Elmore mixed farmer David Trewick, who produces wheat, barley, canola, oaten hay and chickpeas on his 2600ha property, said he was expecting good outcomes this season.
‘‘After an excellent autumn break things had a bit of a dry winter through July but we had a good August — nearly 70mm through August — and that’s really set the season up well,’’ Mr Trewick said.
‘‘Hopefully September delivers some spring rains and finishes the season off well.
‘‘We’ve got an excellent profile of moisture. Not quite as good as last year, but we had some mammoth yields from last year.’’
The unusual start to spring has not caused too many troubles for Mr Trewick, but he said frosts that continued later into the season would pose some concern.
‘‘(They are) a bit more persistent than I would have liked, hopefully we won’t get any late ones that cause some grief there,’’ he said.
‘‘The oaten hay yields are going to be solid and hopefully there’s some more quality there than last year. The exporters seem to have a good demand for the oaten hay overseas and that should help the job there.
‘‘Chick peas are in demand and canola price looks up. The cereal price looks a bit flat still, but she’ll be right.’’
With 1200ha growing canola, wheat and barley, Elmore’s Ged McCormick said the season was looking ‘‘pretty rosy’’ after a worryingly dry June but said ultimately ‘‘five-eighths of bugger-all’’ could be done about the weather.
‘‘Everyone was getting very concerned with not a lot of rain (in June), it was looking a little sad, but then down she comes and we had three to four inches in July,’’ Mr McCormick said.
‘‘You can’t tell too much this time of year, but I’d say we would be looking above average (yields).

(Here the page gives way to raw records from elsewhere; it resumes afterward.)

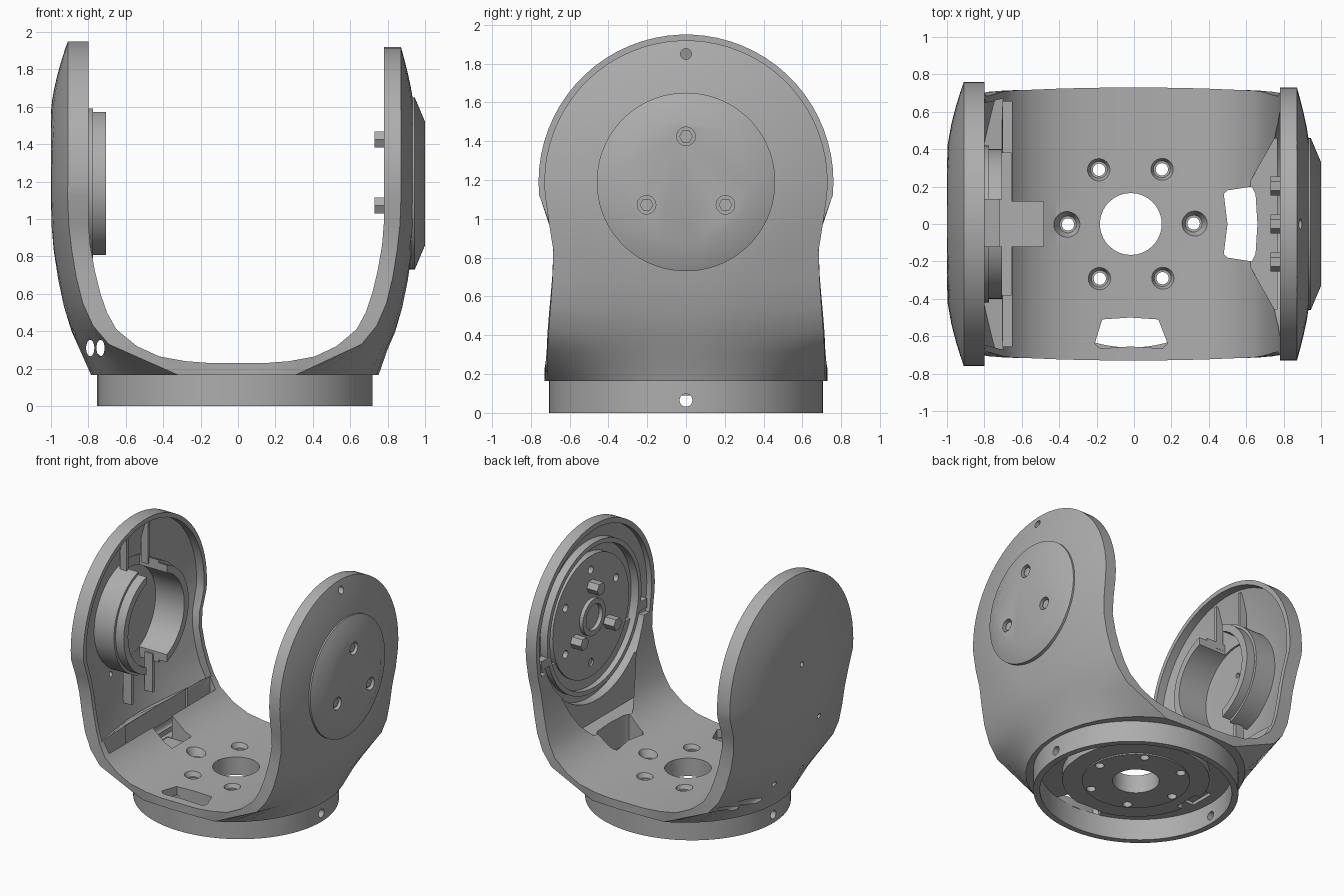
import bpy, bmesh, math
from mathutils import Matrix, Vector

cube = bpy.data.objects.get("Cube")
if cube:
    bpy.data.objects.remove(cube, do_unlink=True)

grey = bpy.data.materials.new("plain_grey")
grey.use_nodes = True
COLOUR = (0.42, 0.42, 0.42, 1)
grey.diffuse_color = COLOUR
grey.node_tree.nodes["Principled BSDF"].inputs["Base Color"].default_value = COLOUR

AXIS_Z = 1.19      # height of the pivot axis
BASE_X = -0.017    # centre of the round base
FOOT = 0.785       # radius where the yoke meets the base
parts = []


def finish(name, bm, keep=True):
    bmesh.ops.recalc_face_normals(bm, faces=bm.faces)
    mesh = bpy.data.meshes.new(name)
    bm.to_mesh(mesh)
    bm.free()
    mesh.materials.append(grey)
    obj = bpy.data.objects.new(name, mesh)
    bpy.context.collection.objects.link(obj)
    if keep:
        parts.append(obj)
    else:
        obj.hide_render = True
    return obj


def cyl(name, axis, a, b, centre, r, r2=None, n=64, keep=True, scale=(1, 1, 1)):
    """Cylinder or cone from a to b along an axis; centre holds the other two coordinates."""
    mid = list(centre)
    mid.insert("XYZ".index(axis), (a + b) / 2)
    turn = {"X": Matrix.Rotation(math.pi / 2, 4, "Y"),
            "Y": Matrix.Rotation(-math.pi / 2, 4, "X"), "Z": Matrix()}[axis]
    bm = bmesh.new()
    bmesh.ops.create_cone(bm, cap_ends=True, segments=n, radius1=r,
                          radius2=r if r2 is None else r2, depth=b - a,
                          matrix=Matrix.Translation(mid) @ Matrix.Diagonal((*scale, 1)) @ turn)
    return finish(name, bm, keep)


def box(name, lo, hi, keep=True):
    lo, hi = Vector(lo), Vector(hi)
    bm = bmesh.new()
    bmesh.ops.create_cube(bm, size=1, matrix=Matrix.Translation((lo + hi) / 2)
                          @ Matrix.Diagonal((*(hi - lo), 1)))
    return finish(name, bm, keep)


def prism(name, outline, z0, z1):
    bm = bmesh.new()
    face = bm.faces.new([bm.verts.new((x, y, z0)) for x, y in outline])
    top = bmesh.ops.extrude_face_region(bm, geom=[face])["geom"]
    bmesh.ops.translate(bm, vec=(0, 0, z1 - z0),
                        verts=[v for v in top if isinstance(v, bmesh.types.BMVert)])
    return finish(name, bm, False)


def cut(cutter, *targets):
    for obj in targets:
        mod = obj.modifiers.new("cut", "BOOLEAN")
        mod.operation, mod.solver, mod.object = "DIFFERENCE", "EXACT", cutter
        bpy.context.view_layer.objects.active = obj
        bpy.ops.object.modifier_apply(modifier=mod.name)
    bpy.data.objects.remove(cutter, do_unlink=True)


def tube(name, axis, a, b, centre, r, inner, scale=(1, 1, 1)):
    obj = cyl(name, axis, a, b, centre, r, n=96, scale=scale)
    cut(cyl("bore", axis, a - 0.1, b + 0.1, centre, inner, n=96, keep=False, scale=scale), obj)
    return obj


# Floor of the U: inner x, z, half width; its underside is round
FLOOR = [(0.15, 0.23, 0.729), (0.28, 0.24, 0.727), (0.42, 0.265, 0.723), (0.54, 0.32, 0.718)]
# Flank of the U: inner x, z, outer edge x, z, outer middle x, z, half width
FLANK = [(0.65, 0.41, 0.69, 0.33, 0.845, 0.3, 0.714), (0.7, 0.5, 0.775, 0.43, 0.89, 0.4, 0.707),
         (0.735, 0.6, 0.83, 0.55, 0.93, 0.53, 0.698), (0.765, 0.72, 0.865, 0.69, 0.96, 0.67, 0.688),
         (0.79, 0.86, 0.89, 0.84, 0.985, 0.83, 0.684), (0.8, 0.98, 0.905, 0.97, 0.997, 0.97, 0.705)]


def half(side, inset=0.0, wall=0.0):
    """Stations from the floor up one arm, each a closed loop of points."""
    ki, ko, kc, radius = (1, 1, 1, 0.76) if side < 0 else (0.975, 0.957, 0.945, 0.73)
    radius -= inset
    bow = [math.sin(math.pi * k / 32) for k in range(-16, 17, 2)]
    loops = []

    def add(inner, outer):
        loops.append([(side * x, y, z) for x, y, z in outer + inner[::-1]])

    def curved(ix, iz, ex, ez, cx, cz, w, gaps, span):
        inner, edge, mid = Vector((ix, iz)), Vector((ex, ez)), Vector((cx, cz))
        if wall:
            out = (edge - inner).normalized()
            inner, edge, mid = inner - out * 0.08, edge - out * wall, mid - out * wall
        outer = []
        for f, gap in zip(bow, gaps):
            u = min(1, max(0, gap / span))
            p = edge.lerp(mid, 1 - (1 - u) ** 1.5)
            outer.append((p.x, f * w, p.y))
        add([(inner.x, f * w, inner.y) for f in bow], outer)

    for i, (x, z, w) in enumerate(FLOOR):
        reach = (i + 1) / len(FLOOR) * ko
        add([(x * ki, f * w, z) for f in bow],
            [(reach * math.sqrt(FOOT ** 2 - (f * w) ** 2), f * w, 0.165) for f in bow])
    for i, (ix, iz, ex, ez, cx, cz, w) in enumerate(FLANK):
        w -= inset
        curved(ix * ki, iz, ex * ko, ez, cx * kc, cz, w,
               [w - abs(f * w) for f in bow], 0.7 - 0.06 * i)
    for i in range(19):
        a = math.radians(-5 + 93 * i / 18)
        z, w = AXIS_Z + radius * math.sin(a), radius * math.cos(a)
        rise = max(0, z - AXIS_Z)
        curved(0.8 * ki, z, 0.91 * ko, z, kc, z, w,
               [radius - math.hypot(f * w, rise) for f in bow], 0.38)
    return loops


def loft(name, loops, keep=True):
    bm = bmesh.new()
    rings = [[bm.verts.new(p) for p in loop] for loop in loops]
    for a, b in zip(rings, rings[1:]):
        for i in range(len(a)):
            j = (i + 1) % len(a)
            bm.faces.new((a[i], a[j], b[j], b[i]))
    bm.faces.new(rings[0])
    bm.faces.new(rings[-1])
    return finish(name, bm, keep)


# U-shaped yoke on a round base with a stepped underside
yoke = loft("yoke", half(-1)[::-1] + half(1))
centre = (BASE_X, 0)
base = tube("base_ring", "Z", 0, 0.17, centre, 0.737, 0.69, (1, 0.957, 1))
plate = cyl("base_plate", "Z", 0.1, 0.17, centre, 0.52)
step = cyl("base_step", "Z", 0.09, 0.12, centre, 0.38)
floor = (yoke, plate, step)

# Openings through the floor
for k in range(6):
    a = k * math.pi / 3 + 0.007
    spot = (BASE_X + 0.336 * math.cos(a), 0.336 * math.sin(a))
    cut(cyl("countersink", "Z", 0.2, 0.3, spot, 0.045, 0.09, n=24, keep=False), yoke)
    cut(cyl("bolt_hole", "Z", -0.1, 0.4, spot, 0.033, n=24, keep=False), *floor)
cut(cyl("bore", "Z", -0.1, 0.4, centre, 0.165, keep=False), *floor)
cut(prism("side_slot", [(0.48, -0.16), (0.5, -0.18), (0.63, -0.2), (0.65, -0.16), (0.66, 0),
                        (0.65, 0.16), (0.63, 0.2), (0.5, 0.18), (0.48, 0.16), (0.5, 0)],
          0.085, 0.5), yoke, plate)
cut(prism("front_slot", [(-0.21, -0.64), (-0.17, -0.51), (-0.02, -0.5), (0.13, -0.51),
                         (0.18, -0.64), (0.15, -0.665), (-0.02, -0.655), (-0.18, -0.665)],
          0.085, 0.4), yoke, plate)
cut(box("under_notch", (-0.63, -0.1, 0.085), (-0.48, 0.1, 0.19), False), yoke, plate)
cut(cyl("cross_hole", "X", -1, 1, (0, 0.065), 0.033, n=24, keep=False), base)

# Hollows inside both arms
cut(loft("left_cavity", half(-1, 0.035, 0.045)[5:], False), yoke)
cut(box("left_shelf", (-0.7, -0.655, 0.375), (-0.652, 0.655, 0.56), False), yoke)
cut(box("left_sump", (-0.72, -0.38, 0.24), (-0.654, 0.38, 0.52), False), yoke)
cut(box("cable_notch", (-0.69, -0.12, 0.235), (-0.485, 0.12, 0.7), False), yoke)
cut(loft("right_cavity", half(1, 0.04, 0.05)[9:], False), yoke)
cut(cyl("round_cavity", "X", 0.6, 0.833, (0, AXIS_Z), 0.635, keep=False), yoke)
cut(prism("slot_ramp", [(0.6, -0.19), (0.765, -0.48), (0.765, 0.48), (0.6, 0.19)], 0.4, 0.75), yoke)

# Openings in the lower corner and small holes in the cover
for x in (-0.79, -0.735):
    cut(cyl("vent", "Y", -1, 1, (x, 0.31), 0.022, n=24, keep=False, scale=(1, 1, 2)), yoke)
for y, z in ((0.17, 0.4), (-0.17, 0.4), (-0.24, 0.8), (0, 1.3)):
    cut(cyl("pin_hole", "X", -1.1, -0.78, (y, z), 0.02, n=16, keep=False), yoke)

# Split bearing hub and ribs inside the cover
hub = tube("bearing_hub", "X", -0.96, -0.705, (0, AXIS_Z), 0.4, 0.345)
collar = tube("hub_collar", "X", -0.96, -0.775, (0, AXIS_Z), 0.42, 0.37)
cut(box("hub_gap", (-0.94, -0.12, 0.5), (-0.6, 0.13, 1.9), False), hub, collar)
for y in (-0.13, 0.13):
    box("upper_rib", (-0.92, y - 0.012, 1.54), (-0.86, y + 0.012, 1.88))
    box("lower_rib", (-0.89, y - 0.012, 0.55), (-0.82, y + 0.012, 0.85))

# Pivot disc on the outside of the other arm
disc = cyl("pivot_disc", "X", 0.945, 1, (0, AXIS_Z), 0.46, 0.33, n=96)
cyl("pivot_disc_edge", "X", 0.9, 0.945, (0, AXIS_Z), 0.46, n=96)
inner_plate = cyl("inner_plate", "X", 0.82, 0.91, (0, AXIS_Z), 0.47)
tube("inner_ring", "X", 0.79, 0.855, (0, AXIS_Z), 0.58, 0.545)
tube("inner_hub", "X", 0.79, 0.85, (0, AXIS_Z), 0.14, 0.1)
for k in range(6):
    a = math.radians(60 * k + 30)
    spot = (0.36 * math.cos(a), AXIS_Z + 0.36 * math.sin(a))
    cut(cyl("plate_hole", "X", 0.78, 0.87, spot, 0.03, n=24, keep=False), inner_plate)
for k in range(3):
    a = math.radians(90 + 120 * k)
    spot = (0.235 * math.cos(a), AXIS_Z + 0.235 * math.sin(a))
    cut(cyl("screw_recess", "X", 0.96, 1.1, spot, 0.048, n=24, keep=False), disc)
    cyl("screw_head", "X", 0.95, 0.985, spot, 0.035, n=6)
    cyl("screw_post", "X", 0.73, 0.9, spot, 0.05, n=6)
for s in (-1, 1):
    box("stop_lug", (0.79, s * 0.6 - 0.05, 1.02), (0.85, s * 0.6 + 0.05, 1.09))
cut(cyl("top_hole", "X", 0.7, 1.1, (0, 1.85), 0.028, n=24, keep=False), yoke)

# Smooth shading with crisp edges
bpy.ops.object.select_all(action="DESELECT")
for obj in parts:
    obj.select_set(True)
bpy.context.view_layer.objects.active = yoke
bpy.ops.object.shade_smooth_by_angle(angle=math.radians(30))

‘‘If we can just have a normal spring we’ll be happy.’’
The Bureau of Meteorology is forecasting up to 100mm to fall throughout spring across the Goulburn Valley and Southern Riverina.
The bureau’s climate prediction manager Andrew Watkins said while spring days and nights were expected to be warmer than average for the south-east of the country, clear nights meant the risk of frost would continue, with notably cooler nights experienced throughout the Murray-Darling Basin.
With waterlogged paddocks a common sight across the Goulburn Valley during the past two years, landholders are invited to attend a free soil compaction workshop and farm visit at Congupna on Tuesday, September 19.
Agriculture Victoria soil scientist Nick O’Halloran will host the session, which aims to help irrigators assess sub-soil compactions and understand the benefits and costs of management strategies.
■To RSVP for the day, phone Nick O’Halloran on 0438321528 by September 15.